I disappeared for a few weeks as the family and I traveled across parts of the western US. While I'm gone, Scott decided to jump on those of us who have chosen to go prepaid. He says we're gonna lose coverage. Well, most of what he says is true, but the coverage 'problem' is a bit overblown.
After our return from roaming across rural Arizona, Colorado, Kansas, New Mexico, Oklahoma and Texas, I can say there are a few alternatives that will keep your from losing coverage when moving to prepaid. The biggest surprise was the AT&T GoPhone. When you lose AT&T coverage, that's it...no roaming. The T-Mobile prepaid phone was far more useful with almost as much off-network roaming available as T-Mobile postpaid plans. We'll talk about CDMA-based phones later.
The real stars were the Straight Talk and Net10 'Bring Your Own Phone' plans that kept some kind of coverage virtually everywhere. Like the AT&T and T-Mobile networks they are based on, Data coverage was best on the home network, but there were far more roaming possibilities on Straight Talk and T-Mobile. Critics say the Straight Talk/Net10 coverage maps are too optimistic, but I found them spot on. That's a good thing.
The low lights are that rural data networks are still hopelessly slow, and once our Straight Talk phone 'forgot' that it is supposed to roam on AT&T (a reboot fixed that). Then there's the issue of GSM roaming on Verizon Wireless. Yes, there are parts of the old Alltel GSM network still supported by Verizon. There is no Data and there's a end date for this coverage that needs to be addressed by the GSM community soon or there will be a loss of service.

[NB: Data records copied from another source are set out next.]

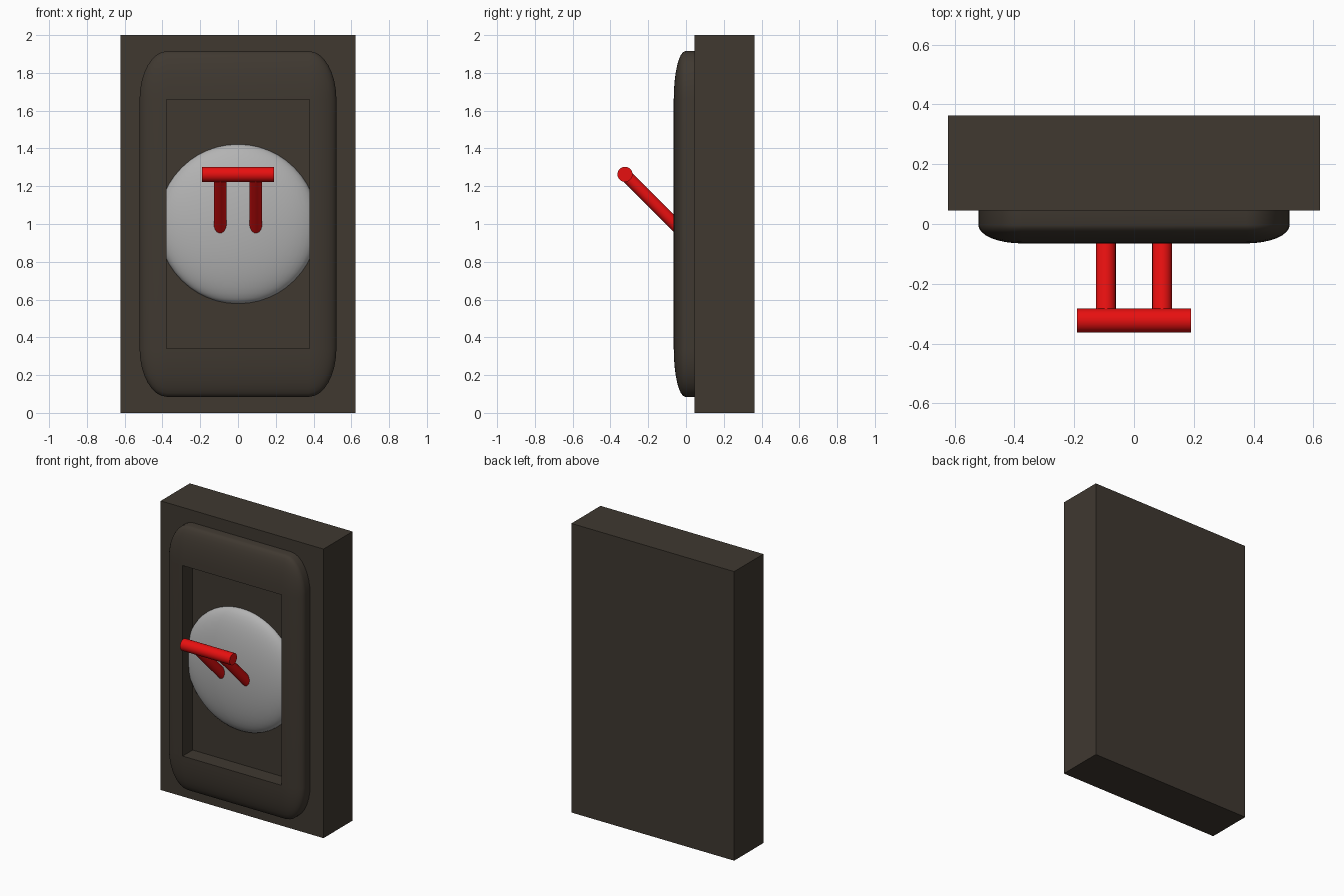
import bpy, bmesh, math
from mathutils import Matrix, Vector

default = bpy.data.objects.get("Cube")
if default:
    bpy.data.objects.remove(default, do_unlink=True)


def material(name, rgb):
    mat = bpy.data.materials.new(name)
    mat.use_nodes = True
    mat.diffuse_color = (*rgb, 1)
    mat.node_tree.nodes["Principled BSDF"].inputs["Base Color"].default_value = (*rgb, 1)
    return mat


brown = material("dark brown", (0.05, 0.04, 0.03))
grey = material("light grey", (0.45, 0.45, 0.45))
red = material("bright red", (0.8, 0.005, 0.005))


def make(name, bm, mat, smooth=False):
    mesh = bpy.data.meshes.new(name)
    bmesh.ops.recalc_face_normals(bm, faces=bm.faces)
    bm.to_mesh(mesh)
    bm.free()
    mesh.materials.append(mat)
    obj = bpy.data.objects.new(name, mesh)
    bpy.context.collection.objects.link(obj)
    if smooth:
        select(obj)
        bpy.ops.object.shade_smooth_by_angle(angle=math.radians(35))
    return obj


def select(obj):
    bpy.ops.object.select_all(action='DESELECT')
    obj.select_set(True)
    bpy.context.view_layer.objects.active = obj


def box(name, low, high, mat):
    low, high = Vector(low), Vector(high)
    bm = bmesh.new()
    bmesh.ops.create_cube(bm, size=1)
    bmesh.ops.scale(bm, vec=high - low, verts=bm.verts)
    bmesh.ops.translate(bm, vec=(low + high) / 2, verts=bm.verts)
    return make(name, bm, mat)


def rod(name, start, end, radius, mat):
    start, end = Vector(start), Vector(end)
    axis = end - start
    turn = axis.to_track_quat('Z', 'Y').to_matrix().to_4x4()
    bm = bmesh.new()
    bmesh.ops.create_cone(bm, cap_ends=True, segments=32, radius1=radius, radius2=radius,
                          depth=axis.length, matrix=Matrix.Translation((start + end) / 2) @ turn)
    return make(name, bm, mat, smooth=True)


# Back box
box("back_box", (-0.623, 0.045, 0), (0.623, 0.363, 2), brown)

# Rounded front frame, stretched from a bevelled cube and trimmed behind the box face
bm = bmesh.new()
bmesh.ops.create_cube(bm, size=2)
bmesh.ops.bevel(bm, geom=bm.edges[:], offset=0.28, offset_type='OFFSET',
                segments=8, profile=0.5, affect='EDGES')
bmesh.ops.scale(bm, vec=(0.521, 0.22, 0.915), verts=bm.verts)
bmesh.ops.translate(bm, vec=(0, 0.155, 1), verts=bm.verts)
cut = bmesh.ops.bisect_plane(bm, geom=bm.verts[:] + bm.edges[:] + bm.faces[:],
                             plane_co=(0, 0.06, 0), plane_no=(0, 1, 0), clear_outer=True)
rim = [e for e in cut["geom_cut"] if isinstance(e, bmesh.types.BMEdge)]
bmesh.ops.contextual_create(bm, geom=rim)
frame = make("front_frame", bm, brown)

# Rectangular opening through the frame
cutter = box("opening_cutter", (-0.378, -0.3, 0.342), (0.378, 0.3, 1.66), brown)
cutter.hide_render = True
opening = frame.modifiers.new("opening", 'BOOLEAN')
opening.operation = 'DIFFERENCE'
opening.solver = 'EXACT'
opening.object = cutter
select(frame)
bpy.ops.object.modifier_apply(modifier=opening.name)
bpy.data.objects.remove(cutter, do_unlink=True)
bpy.ops.object.shade_smooth_by_angle(angle=math.radians(35))

# Flattened dome in the opening
bm = bmesh.new()
bmesh.ops.create_uvsphere(bm, u_segments=48, v_segments=24, radius=1)
bmesh.ops.scale(bm, vec=(0.422, 0.107, 0.422), verts=bm.verts)
bmesh.ops.translate(bm, vec=(0, 0.045, 1), verts=bm.verts)
make("dome", bm, grey, smooth=True)

# Lever: two slanted arms and a cross bar
for side, x in (("left", 0.094), ("right", -0.094)):
    rod(side + "_lever_arm", (x, -0.323, 1.263), (x, 0.02, 0.92), 0.033, red)
rod("lever_bar", (-0.19, -0.323, 1.263), (0.19, -0.323, 1.263), 0.04, red)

We are putting together a full report on the TracFone, Straight Talk and Net10 coverage capabilities and how they may be a good choice for your conversion to cheaper prepaid service.